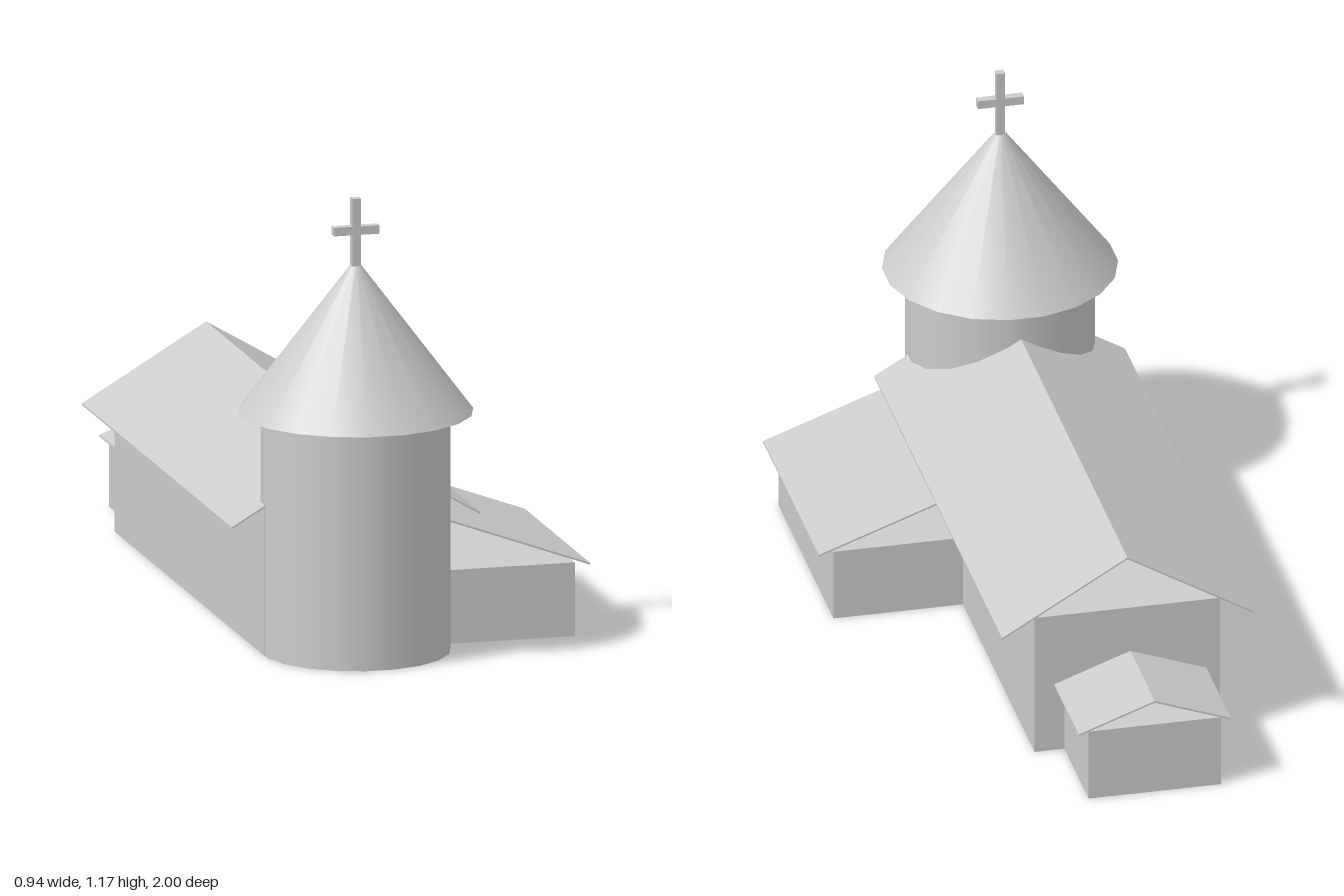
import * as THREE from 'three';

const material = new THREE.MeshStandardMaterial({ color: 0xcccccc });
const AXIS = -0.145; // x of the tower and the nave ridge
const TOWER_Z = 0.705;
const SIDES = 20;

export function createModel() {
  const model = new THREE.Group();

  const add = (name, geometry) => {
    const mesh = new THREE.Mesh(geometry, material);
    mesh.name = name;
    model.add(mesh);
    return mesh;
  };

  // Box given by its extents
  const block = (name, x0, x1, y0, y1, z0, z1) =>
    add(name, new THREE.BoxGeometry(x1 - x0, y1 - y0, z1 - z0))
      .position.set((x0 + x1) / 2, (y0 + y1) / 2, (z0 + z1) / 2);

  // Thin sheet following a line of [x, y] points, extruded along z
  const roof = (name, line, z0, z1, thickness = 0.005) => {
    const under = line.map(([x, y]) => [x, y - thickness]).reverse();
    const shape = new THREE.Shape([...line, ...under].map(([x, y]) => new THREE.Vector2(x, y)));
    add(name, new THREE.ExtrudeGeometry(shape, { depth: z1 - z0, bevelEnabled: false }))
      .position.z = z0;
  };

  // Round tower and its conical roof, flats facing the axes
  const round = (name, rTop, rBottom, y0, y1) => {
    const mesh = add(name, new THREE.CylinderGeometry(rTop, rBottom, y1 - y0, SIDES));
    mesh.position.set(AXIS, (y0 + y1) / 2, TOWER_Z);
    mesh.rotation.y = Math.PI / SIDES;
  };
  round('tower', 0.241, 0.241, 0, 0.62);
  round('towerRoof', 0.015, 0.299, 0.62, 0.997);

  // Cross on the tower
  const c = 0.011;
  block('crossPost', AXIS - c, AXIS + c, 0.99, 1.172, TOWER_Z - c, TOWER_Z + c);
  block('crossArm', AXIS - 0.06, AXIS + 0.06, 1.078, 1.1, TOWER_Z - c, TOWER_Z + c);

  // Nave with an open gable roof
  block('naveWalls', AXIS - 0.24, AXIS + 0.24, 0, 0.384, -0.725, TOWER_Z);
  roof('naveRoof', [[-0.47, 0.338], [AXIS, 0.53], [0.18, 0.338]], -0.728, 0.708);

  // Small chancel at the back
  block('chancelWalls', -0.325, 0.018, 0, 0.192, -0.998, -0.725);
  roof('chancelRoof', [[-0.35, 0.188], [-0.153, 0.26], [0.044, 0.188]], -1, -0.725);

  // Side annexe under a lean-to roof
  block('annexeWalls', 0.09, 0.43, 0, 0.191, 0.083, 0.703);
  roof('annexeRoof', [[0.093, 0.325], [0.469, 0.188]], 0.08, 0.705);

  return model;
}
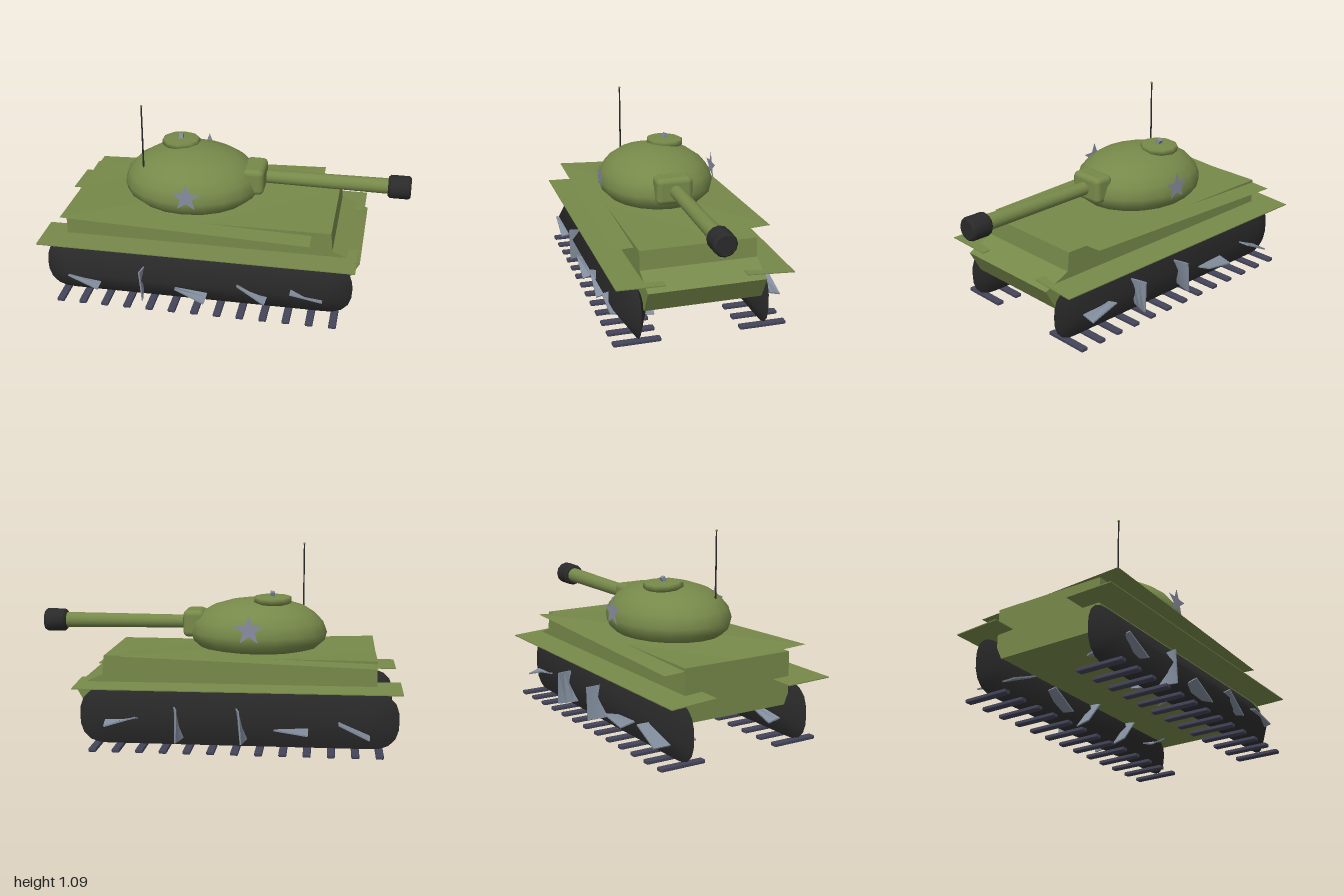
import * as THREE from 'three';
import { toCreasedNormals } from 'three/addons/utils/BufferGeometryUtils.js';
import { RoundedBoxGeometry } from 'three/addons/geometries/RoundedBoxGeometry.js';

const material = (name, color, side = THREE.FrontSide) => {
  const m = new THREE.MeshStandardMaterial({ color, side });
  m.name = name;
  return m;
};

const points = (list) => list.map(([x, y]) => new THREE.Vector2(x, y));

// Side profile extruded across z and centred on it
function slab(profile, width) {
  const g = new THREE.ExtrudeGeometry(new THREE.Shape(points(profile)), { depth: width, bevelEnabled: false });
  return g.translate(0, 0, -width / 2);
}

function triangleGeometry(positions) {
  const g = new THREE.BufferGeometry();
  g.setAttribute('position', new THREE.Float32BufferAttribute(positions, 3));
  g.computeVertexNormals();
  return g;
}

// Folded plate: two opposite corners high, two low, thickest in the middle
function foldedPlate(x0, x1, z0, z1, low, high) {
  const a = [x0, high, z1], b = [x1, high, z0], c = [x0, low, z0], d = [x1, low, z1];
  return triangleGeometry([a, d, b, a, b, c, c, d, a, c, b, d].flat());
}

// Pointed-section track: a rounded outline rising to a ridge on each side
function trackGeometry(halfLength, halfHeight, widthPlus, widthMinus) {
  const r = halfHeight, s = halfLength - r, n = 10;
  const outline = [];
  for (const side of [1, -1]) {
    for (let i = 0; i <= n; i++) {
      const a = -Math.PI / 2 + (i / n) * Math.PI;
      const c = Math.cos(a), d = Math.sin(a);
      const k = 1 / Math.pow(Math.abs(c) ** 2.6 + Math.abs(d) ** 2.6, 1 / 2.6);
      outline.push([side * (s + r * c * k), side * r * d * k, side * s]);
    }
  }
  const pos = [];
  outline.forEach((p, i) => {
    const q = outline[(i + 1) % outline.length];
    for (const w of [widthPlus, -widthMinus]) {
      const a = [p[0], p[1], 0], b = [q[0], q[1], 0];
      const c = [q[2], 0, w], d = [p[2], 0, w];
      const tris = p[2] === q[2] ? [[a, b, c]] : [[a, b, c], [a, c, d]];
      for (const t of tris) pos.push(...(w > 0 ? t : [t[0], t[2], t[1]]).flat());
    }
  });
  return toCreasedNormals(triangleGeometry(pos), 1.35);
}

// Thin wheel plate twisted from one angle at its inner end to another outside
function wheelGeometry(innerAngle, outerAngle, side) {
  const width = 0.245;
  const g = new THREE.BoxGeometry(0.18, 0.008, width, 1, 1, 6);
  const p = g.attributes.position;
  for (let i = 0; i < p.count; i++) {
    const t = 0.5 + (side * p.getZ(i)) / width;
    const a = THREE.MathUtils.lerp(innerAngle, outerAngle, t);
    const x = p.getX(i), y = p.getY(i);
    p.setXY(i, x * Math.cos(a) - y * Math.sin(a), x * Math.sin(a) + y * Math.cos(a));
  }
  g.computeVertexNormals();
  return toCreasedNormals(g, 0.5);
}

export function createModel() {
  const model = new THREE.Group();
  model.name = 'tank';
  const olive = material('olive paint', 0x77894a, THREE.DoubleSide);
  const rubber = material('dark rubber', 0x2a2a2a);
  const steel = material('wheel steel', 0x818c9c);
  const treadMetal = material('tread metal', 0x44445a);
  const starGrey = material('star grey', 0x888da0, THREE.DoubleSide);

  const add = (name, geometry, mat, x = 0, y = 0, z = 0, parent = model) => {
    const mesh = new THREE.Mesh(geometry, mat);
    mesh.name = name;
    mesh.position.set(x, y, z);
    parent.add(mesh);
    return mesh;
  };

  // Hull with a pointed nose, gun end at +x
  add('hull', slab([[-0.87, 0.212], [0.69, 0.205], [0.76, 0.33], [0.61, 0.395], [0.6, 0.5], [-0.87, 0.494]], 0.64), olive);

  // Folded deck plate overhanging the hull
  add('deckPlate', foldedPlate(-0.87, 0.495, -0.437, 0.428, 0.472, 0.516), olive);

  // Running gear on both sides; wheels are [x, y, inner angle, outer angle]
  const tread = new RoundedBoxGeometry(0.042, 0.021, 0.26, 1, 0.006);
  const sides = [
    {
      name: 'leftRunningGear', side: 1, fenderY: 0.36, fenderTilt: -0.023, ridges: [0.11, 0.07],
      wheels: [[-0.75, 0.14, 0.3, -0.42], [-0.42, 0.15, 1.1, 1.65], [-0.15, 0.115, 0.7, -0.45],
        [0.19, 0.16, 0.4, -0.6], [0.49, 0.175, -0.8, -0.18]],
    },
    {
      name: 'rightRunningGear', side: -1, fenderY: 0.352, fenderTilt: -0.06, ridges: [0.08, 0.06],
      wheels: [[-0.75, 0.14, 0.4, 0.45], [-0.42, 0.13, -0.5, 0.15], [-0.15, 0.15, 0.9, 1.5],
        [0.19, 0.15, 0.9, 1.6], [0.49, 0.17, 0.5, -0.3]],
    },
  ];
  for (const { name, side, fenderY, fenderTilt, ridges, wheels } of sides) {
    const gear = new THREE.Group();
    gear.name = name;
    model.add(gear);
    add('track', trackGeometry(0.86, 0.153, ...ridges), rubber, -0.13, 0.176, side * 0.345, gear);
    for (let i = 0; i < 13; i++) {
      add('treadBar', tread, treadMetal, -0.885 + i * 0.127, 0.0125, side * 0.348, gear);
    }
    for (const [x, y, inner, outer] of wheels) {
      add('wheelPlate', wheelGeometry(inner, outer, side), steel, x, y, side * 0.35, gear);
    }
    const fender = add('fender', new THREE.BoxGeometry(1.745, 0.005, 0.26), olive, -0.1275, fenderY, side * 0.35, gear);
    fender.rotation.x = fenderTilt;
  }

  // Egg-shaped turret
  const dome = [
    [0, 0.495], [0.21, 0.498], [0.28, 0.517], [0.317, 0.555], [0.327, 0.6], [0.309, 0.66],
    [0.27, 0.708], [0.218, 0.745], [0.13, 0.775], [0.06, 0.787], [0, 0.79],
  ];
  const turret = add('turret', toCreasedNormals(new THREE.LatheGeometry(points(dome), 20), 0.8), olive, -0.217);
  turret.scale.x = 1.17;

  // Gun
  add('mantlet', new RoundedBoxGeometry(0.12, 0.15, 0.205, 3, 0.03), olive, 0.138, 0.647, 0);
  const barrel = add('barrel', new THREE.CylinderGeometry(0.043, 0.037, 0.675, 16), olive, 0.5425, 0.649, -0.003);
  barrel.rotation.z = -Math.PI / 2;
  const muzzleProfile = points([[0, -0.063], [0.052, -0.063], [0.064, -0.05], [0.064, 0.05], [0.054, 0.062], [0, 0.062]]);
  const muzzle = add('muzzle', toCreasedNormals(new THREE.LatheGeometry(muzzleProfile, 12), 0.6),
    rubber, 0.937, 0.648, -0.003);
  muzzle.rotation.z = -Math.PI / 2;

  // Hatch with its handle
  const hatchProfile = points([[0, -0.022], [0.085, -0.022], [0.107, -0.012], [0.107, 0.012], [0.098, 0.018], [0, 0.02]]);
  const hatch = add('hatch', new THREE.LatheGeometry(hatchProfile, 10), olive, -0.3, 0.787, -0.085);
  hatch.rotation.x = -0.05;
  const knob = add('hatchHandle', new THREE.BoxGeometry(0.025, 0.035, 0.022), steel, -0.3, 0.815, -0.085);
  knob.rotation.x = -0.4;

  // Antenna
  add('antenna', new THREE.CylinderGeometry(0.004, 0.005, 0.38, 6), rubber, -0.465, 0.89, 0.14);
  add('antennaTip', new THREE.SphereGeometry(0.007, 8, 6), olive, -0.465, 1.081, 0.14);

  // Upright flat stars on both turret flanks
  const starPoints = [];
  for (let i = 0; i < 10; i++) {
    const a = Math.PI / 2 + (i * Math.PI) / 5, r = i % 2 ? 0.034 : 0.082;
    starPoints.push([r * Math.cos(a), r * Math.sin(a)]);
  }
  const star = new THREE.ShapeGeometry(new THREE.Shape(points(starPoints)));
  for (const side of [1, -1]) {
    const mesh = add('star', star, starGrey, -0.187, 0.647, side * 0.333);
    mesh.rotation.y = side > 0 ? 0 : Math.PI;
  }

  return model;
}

+-------+

## About this task
Give only the lines from the one holding "const turret = add('turret', toCreasedNormals(new" through the one holding "with its handle", each restated exactly as it appears above.

## Answer to this task
  const turret = add('turret', toCreasedNormals(new THREE.LatheGeometry(points(dome), 20), 0.8), olive, -0.217);
  turret.scale.x = 1.17;

  // Gun
  add('mantlet', new RoundedBoxGeometry(0.12, 0.15, 0.205, 3, 0.03), olive, 0.138, 0.647, 0);
  const barrel = add('barrel', new THREE.CylinderGeometry(0.043, 0.037, 0.675, 16), olive, 0.5425, 0.649, -0.003);
  barrel.rotation.z = -Math.PI / 2;
  const muzzleProfile = points([[0, -0.063], [0.052, -0.063], [0.064, -0.05], [0.064, 0.05], [0.054, 0.062], [0, 0.062]]);
  const muzzle = add('muzzle', toCreasedNormals(new THREE.LatheGeometry(muzzleProfile, 12), 0.6),
    rubber, 0.937, 0.648, -0.003);
  muzzle.rotation.z = -Math.PI / 2;

  // Hatch with its handle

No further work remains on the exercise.